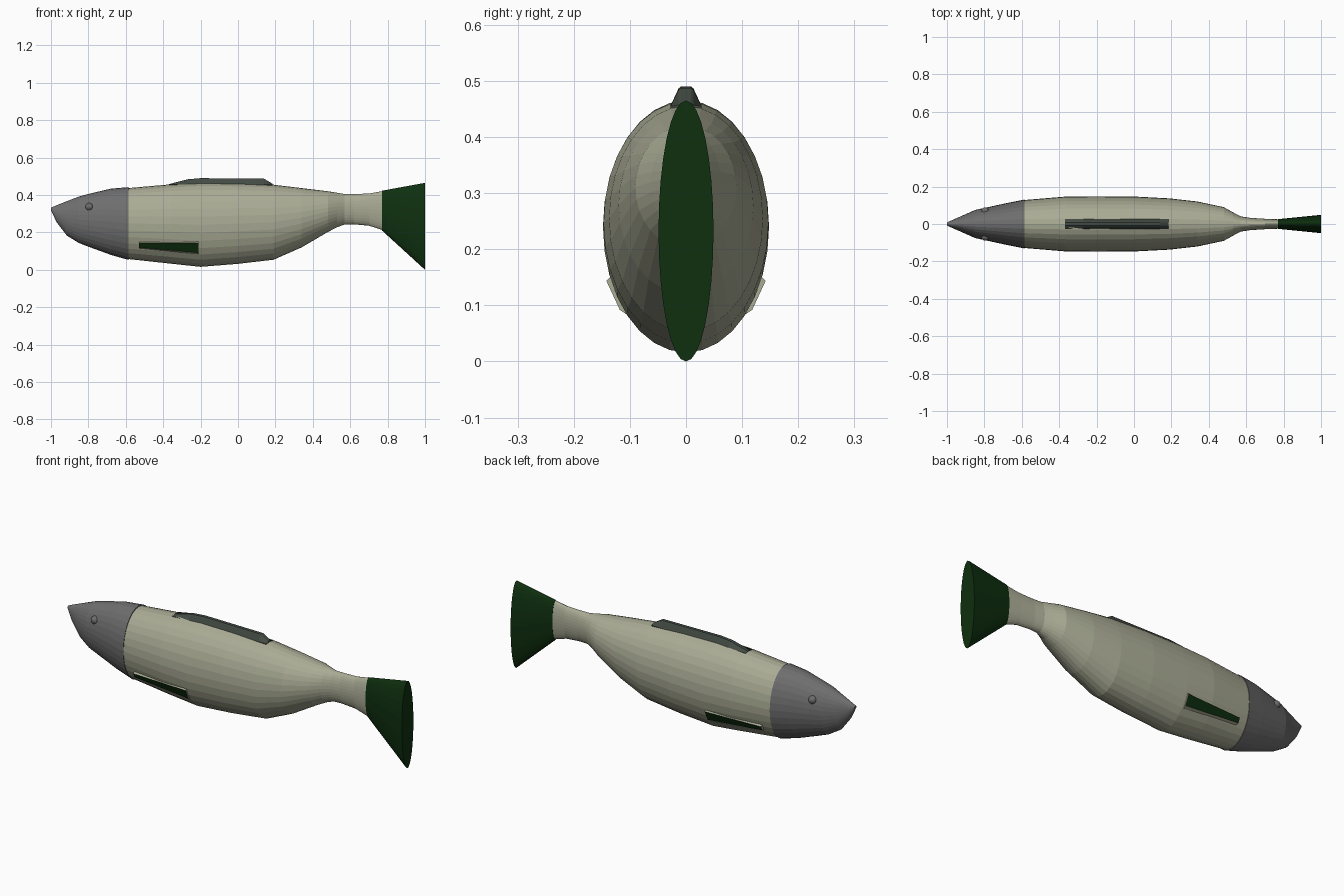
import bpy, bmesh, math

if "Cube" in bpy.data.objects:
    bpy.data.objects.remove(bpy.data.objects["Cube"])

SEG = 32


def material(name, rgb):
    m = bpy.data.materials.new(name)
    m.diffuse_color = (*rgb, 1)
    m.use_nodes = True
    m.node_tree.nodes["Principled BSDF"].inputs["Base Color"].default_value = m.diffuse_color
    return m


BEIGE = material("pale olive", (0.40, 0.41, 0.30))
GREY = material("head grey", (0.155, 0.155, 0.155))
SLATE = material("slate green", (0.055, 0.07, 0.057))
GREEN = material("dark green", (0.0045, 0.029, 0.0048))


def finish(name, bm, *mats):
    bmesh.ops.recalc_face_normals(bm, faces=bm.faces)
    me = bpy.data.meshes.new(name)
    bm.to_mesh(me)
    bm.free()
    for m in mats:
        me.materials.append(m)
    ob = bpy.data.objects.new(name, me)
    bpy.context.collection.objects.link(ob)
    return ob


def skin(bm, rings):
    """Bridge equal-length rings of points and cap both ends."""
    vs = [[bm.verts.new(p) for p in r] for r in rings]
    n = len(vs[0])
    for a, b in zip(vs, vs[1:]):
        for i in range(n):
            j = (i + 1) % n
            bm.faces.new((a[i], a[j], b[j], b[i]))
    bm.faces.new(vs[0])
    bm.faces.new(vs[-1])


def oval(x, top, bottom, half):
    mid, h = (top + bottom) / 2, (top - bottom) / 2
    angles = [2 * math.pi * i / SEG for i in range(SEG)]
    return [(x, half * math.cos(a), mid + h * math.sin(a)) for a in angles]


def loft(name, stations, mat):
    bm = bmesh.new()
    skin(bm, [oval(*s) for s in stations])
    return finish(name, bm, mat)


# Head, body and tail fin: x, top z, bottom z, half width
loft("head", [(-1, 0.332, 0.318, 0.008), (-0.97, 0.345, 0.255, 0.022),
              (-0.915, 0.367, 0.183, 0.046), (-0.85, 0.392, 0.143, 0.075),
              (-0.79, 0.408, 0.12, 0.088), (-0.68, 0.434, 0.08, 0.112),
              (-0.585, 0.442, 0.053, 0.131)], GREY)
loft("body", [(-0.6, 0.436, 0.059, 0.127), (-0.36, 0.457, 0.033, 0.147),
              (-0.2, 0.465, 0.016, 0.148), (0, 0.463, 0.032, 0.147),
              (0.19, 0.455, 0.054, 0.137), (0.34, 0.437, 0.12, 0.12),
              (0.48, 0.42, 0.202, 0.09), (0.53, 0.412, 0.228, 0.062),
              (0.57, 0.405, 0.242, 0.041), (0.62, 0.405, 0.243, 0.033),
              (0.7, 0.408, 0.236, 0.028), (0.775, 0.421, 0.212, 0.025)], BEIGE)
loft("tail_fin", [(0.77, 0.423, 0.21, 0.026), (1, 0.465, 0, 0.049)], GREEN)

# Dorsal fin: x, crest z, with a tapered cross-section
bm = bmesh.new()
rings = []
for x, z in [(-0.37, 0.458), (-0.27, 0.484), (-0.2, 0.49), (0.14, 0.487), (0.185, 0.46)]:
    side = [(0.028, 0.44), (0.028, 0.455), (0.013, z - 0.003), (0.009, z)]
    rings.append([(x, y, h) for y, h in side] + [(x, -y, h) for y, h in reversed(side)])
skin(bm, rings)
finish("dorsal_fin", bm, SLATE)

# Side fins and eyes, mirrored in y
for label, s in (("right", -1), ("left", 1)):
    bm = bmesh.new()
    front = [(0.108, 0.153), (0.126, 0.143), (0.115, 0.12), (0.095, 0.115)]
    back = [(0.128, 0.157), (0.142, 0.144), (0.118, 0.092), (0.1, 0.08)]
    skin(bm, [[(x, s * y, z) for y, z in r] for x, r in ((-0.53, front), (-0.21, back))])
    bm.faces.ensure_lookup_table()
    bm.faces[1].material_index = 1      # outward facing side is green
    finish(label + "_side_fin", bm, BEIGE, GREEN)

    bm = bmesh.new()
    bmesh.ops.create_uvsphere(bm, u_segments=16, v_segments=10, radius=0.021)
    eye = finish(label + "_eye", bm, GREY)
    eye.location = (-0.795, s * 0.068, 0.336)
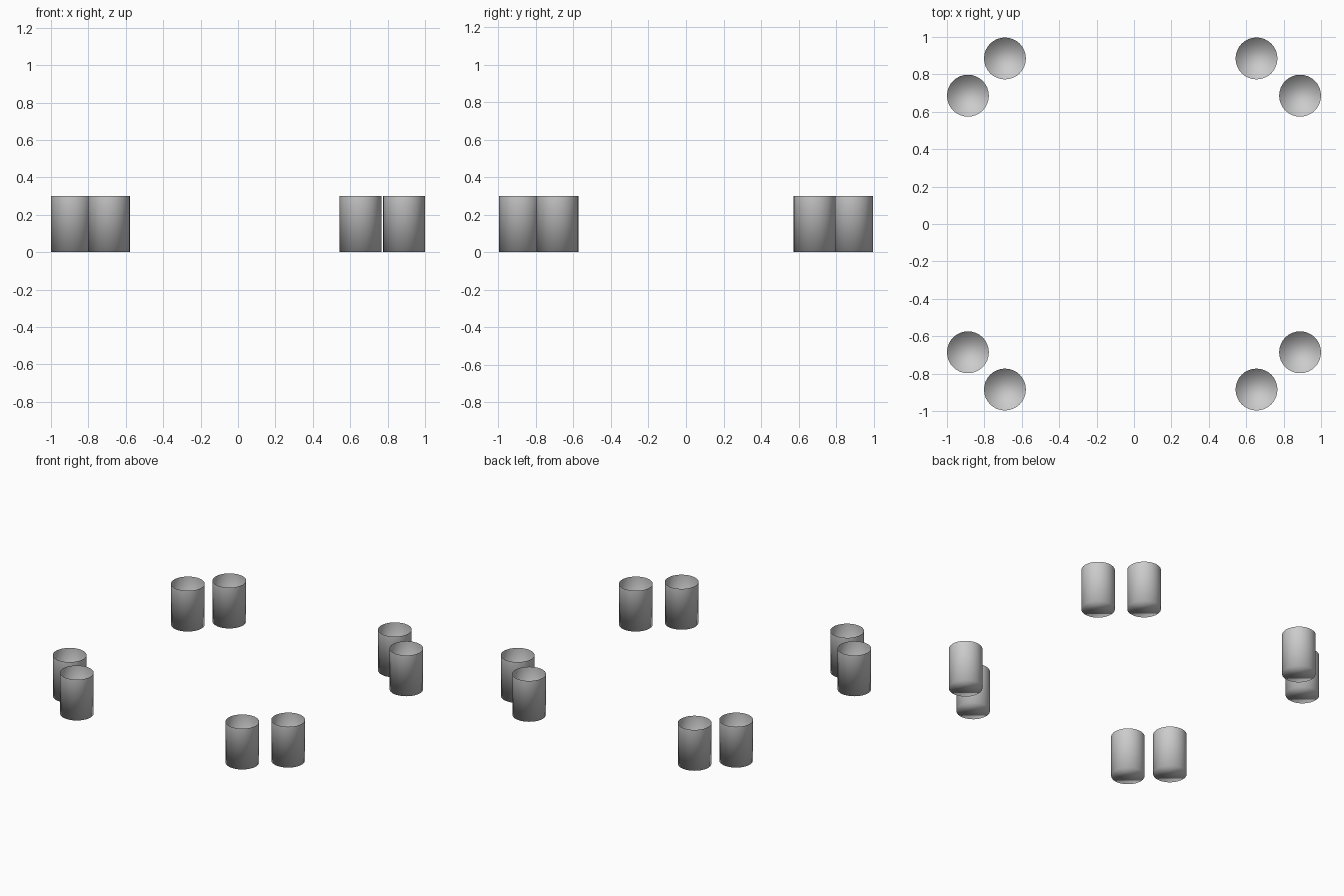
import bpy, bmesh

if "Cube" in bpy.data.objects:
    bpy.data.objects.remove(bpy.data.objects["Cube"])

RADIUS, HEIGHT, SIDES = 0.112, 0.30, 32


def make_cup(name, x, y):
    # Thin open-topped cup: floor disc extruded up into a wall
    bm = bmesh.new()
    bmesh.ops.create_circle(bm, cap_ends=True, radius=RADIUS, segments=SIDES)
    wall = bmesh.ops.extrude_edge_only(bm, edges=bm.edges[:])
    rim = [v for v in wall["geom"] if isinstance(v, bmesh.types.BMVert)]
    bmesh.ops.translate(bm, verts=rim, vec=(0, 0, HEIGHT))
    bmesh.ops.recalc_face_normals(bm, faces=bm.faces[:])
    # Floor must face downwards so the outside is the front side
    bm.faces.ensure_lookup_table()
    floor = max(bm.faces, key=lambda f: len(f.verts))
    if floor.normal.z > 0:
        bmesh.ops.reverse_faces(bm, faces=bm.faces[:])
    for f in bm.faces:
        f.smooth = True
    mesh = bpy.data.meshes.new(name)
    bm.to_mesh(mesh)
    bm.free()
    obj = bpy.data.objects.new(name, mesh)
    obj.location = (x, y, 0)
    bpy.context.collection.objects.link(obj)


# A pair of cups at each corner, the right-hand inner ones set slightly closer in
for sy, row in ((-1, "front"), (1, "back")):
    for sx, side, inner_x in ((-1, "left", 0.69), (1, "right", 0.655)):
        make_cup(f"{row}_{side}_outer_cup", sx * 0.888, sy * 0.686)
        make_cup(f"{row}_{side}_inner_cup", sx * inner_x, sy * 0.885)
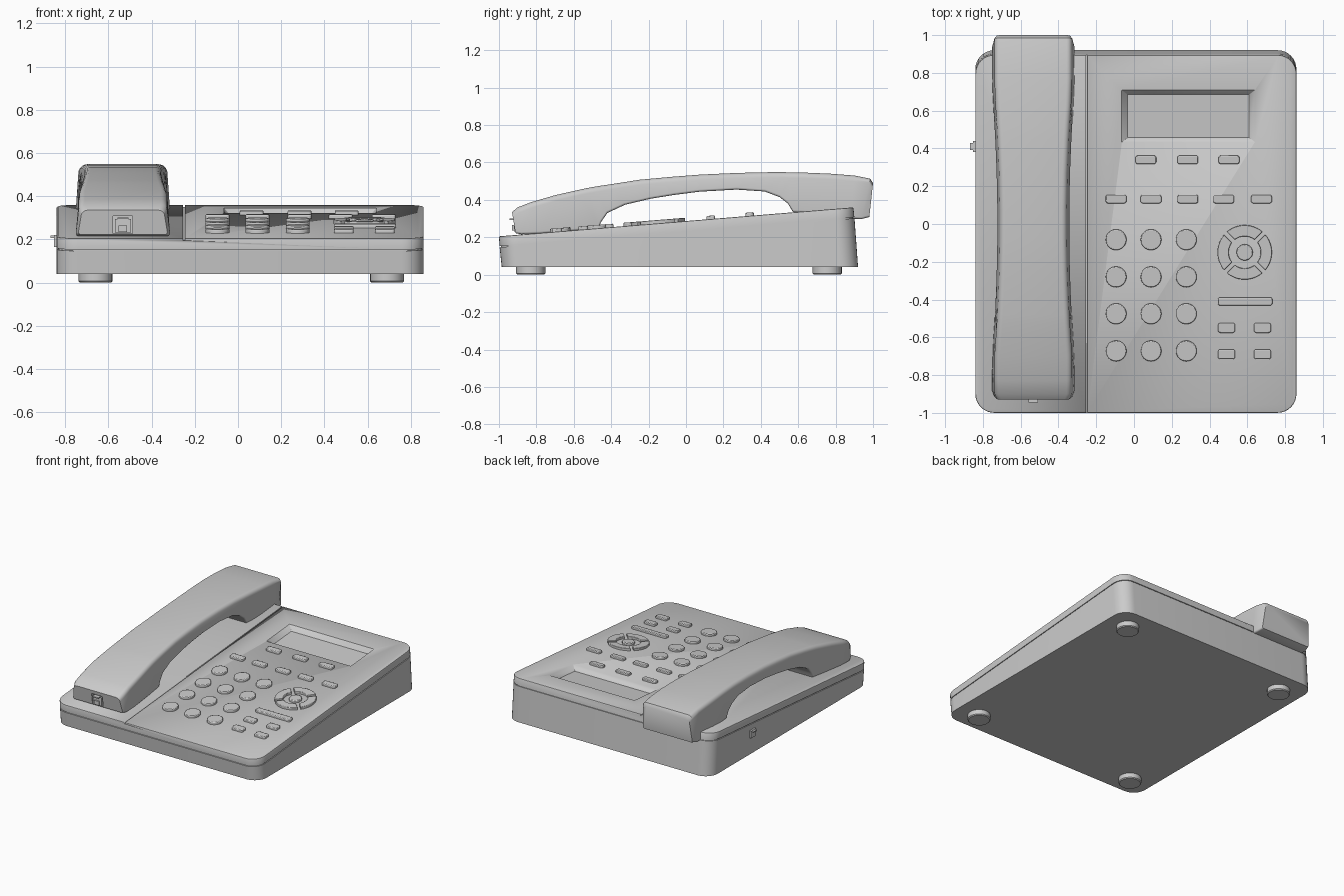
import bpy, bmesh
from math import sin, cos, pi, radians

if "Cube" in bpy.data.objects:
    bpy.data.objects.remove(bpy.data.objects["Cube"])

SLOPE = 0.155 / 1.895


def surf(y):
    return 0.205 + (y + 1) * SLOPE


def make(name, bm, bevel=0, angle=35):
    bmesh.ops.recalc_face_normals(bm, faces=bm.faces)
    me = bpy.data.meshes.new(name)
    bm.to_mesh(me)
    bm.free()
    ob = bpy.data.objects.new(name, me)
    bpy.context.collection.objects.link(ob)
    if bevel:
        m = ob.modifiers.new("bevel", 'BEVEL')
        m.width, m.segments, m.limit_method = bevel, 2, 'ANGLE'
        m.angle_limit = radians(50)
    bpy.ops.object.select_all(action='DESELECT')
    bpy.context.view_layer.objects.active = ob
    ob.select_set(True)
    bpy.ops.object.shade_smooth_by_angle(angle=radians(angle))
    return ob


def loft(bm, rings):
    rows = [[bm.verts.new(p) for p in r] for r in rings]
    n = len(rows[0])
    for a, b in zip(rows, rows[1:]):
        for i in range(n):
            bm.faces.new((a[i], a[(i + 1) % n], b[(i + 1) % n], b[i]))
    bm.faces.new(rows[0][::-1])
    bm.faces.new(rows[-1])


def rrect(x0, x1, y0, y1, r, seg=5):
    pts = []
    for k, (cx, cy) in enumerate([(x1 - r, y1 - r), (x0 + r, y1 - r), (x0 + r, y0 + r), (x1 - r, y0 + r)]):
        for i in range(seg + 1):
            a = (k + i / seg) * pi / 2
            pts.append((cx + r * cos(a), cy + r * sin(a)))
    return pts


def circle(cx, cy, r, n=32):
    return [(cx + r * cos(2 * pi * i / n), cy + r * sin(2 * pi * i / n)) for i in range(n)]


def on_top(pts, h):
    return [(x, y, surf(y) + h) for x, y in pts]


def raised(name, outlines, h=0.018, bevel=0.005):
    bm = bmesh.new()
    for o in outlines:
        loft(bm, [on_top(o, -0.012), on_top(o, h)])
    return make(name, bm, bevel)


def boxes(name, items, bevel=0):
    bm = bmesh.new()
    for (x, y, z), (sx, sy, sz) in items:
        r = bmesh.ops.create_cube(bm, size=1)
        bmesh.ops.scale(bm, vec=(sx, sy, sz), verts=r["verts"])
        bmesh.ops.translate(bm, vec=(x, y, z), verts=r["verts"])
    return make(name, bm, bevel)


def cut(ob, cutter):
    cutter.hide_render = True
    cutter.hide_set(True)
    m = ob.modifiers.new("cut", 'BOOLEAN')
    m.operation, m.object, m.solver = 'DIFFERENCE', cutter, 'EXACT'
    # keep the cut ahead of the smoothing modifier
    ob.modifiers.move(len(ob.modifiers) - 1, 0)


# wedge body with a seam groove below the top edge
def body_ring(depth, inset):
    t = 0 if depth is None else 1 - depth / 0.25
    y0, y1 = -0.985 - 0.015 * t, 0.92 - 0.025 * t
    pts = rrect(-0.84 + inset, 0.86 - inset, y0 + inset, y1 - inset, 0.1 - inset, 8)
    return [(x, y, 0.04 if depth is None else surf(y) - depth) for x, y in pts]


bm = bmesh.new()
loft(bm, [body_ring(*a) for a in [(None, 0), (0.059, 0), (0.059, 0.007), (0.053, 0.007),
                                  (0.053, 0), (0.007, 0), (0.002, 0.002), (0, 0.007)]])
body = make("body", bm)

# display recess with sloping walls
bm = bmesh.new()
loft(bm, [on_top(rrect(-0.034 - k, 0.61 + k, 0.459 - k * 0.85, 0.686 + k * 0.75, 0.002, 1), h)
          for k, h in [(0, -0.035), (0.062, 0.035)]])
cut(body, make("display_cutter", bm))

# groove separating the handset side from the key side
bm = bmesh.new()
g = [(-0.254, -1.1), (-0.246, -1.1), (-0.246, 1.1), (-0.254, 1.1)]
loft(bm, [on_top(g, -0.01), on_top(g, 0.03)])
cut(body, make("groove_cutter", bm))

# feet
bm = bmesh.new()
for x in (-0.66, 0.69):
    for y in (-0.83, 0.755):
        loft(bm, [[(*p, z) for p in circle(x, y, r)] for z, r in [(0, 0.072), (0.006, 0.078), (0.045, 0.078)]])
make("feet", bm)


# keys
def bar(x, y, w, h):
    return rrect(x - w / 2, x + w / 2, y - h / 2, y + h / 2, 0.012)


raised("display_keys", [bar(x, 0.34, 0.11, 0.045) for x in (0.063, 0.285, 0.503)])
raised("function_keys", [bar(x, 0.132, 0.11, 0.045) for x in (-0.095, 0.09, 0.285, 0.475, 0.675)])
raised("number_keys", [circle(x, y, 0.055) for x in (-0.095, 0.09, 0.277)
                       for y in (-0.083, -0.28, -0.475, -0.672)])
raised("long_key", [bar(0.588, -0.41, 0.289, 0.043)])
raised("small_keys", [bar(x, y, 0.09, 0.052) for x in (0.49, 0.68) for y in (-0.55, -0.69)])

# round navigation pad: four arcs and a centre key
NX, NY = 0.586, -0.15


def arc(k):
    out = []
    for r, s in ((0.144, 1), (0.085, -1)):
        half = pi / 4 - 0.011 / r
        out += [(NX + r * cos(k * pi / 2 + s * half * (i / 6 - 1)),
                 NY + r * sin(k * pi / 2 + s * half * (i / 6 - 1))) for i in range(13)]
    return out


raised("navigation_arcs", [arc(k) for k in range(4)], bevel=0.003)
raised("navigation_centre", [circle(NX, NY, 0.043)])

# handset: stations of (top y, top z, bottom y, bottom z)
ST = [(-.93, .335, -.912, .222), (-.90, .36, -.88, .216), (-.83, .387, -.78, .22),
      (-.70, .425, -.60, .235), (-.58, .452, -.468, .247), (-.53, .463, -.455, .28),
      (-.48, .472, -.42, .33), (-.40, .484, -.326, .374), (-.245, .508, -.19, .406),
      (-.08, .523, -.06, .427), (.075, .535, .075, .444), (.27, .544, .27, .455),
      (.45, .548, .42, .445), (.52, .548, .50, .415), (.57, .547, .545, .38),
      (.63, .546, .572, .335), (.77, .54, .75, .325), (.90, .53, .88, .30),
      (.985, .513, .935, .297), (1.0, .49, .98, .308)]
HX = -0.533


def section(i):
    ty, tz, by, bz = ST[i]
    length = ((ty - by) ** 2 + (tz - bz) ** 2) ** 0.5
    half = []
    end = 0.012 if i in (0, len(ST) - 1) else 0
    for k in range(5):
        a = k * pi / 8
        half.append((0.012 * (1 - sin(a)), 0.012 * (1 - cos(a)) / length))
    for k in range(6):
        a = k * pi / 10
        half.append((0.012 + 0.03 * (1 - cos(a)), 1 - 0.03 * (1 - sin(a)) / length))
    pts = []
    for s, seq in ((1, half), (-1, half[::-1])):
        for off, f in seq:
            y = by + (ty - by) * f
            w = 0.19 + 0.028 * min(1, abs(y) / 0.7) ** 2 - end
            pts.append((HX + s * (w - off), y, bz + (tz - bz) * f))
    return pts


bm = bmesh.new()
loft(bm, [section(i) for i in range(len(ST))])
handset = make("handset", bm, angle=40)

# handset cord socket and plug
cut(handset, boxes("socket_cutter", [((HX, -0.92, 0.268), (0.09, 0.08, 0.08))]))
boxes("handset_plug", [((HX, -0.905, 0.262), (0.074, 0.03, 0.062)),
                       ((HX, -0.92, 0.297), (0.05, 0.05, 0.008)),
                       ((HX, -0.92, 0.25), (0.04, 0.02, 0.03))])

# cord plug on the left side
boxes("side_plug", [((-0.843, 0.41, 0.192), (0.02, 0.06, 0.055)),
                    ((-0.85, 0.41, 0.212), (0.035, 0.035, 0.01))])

_What you have to do_: Retype exactly, and only, the lines that run from the one with "pts.append((HX + s" through the final line of the entries.

_Written answer_:
            pts.append((HX + s * (w - off), y, bz + (tz - bz) * f))
    return pts


bm = bmesh.new()
loft(bm, [section(i) for i in range(len(ST))])
handset = make("handset", bm, angle=40)

# handset cord socket and plug
cut(handset, boxes("socket_cutter", [((HX, -0.92, 0.268), (0.09, 0.08, 0.08))]))
boxes("handset_plug", [((HX, -0.905, 0.262), (0.074, 0.03, 0.062)),
                       ((HX, -0.92, 0.297), (0.05, 0.05, 0.008)),
                       ((HX, -0.92, 0.25), (0.04, 0.02, 0.03))])

# cord plug on the left side
boxes("side_plug", [((-0.843, 0.41, 0.192), (0.02, 0.06, 0.055)),
                    ((-0.85, 0.41, 0.212), (0.035, 0.035, 0.01))])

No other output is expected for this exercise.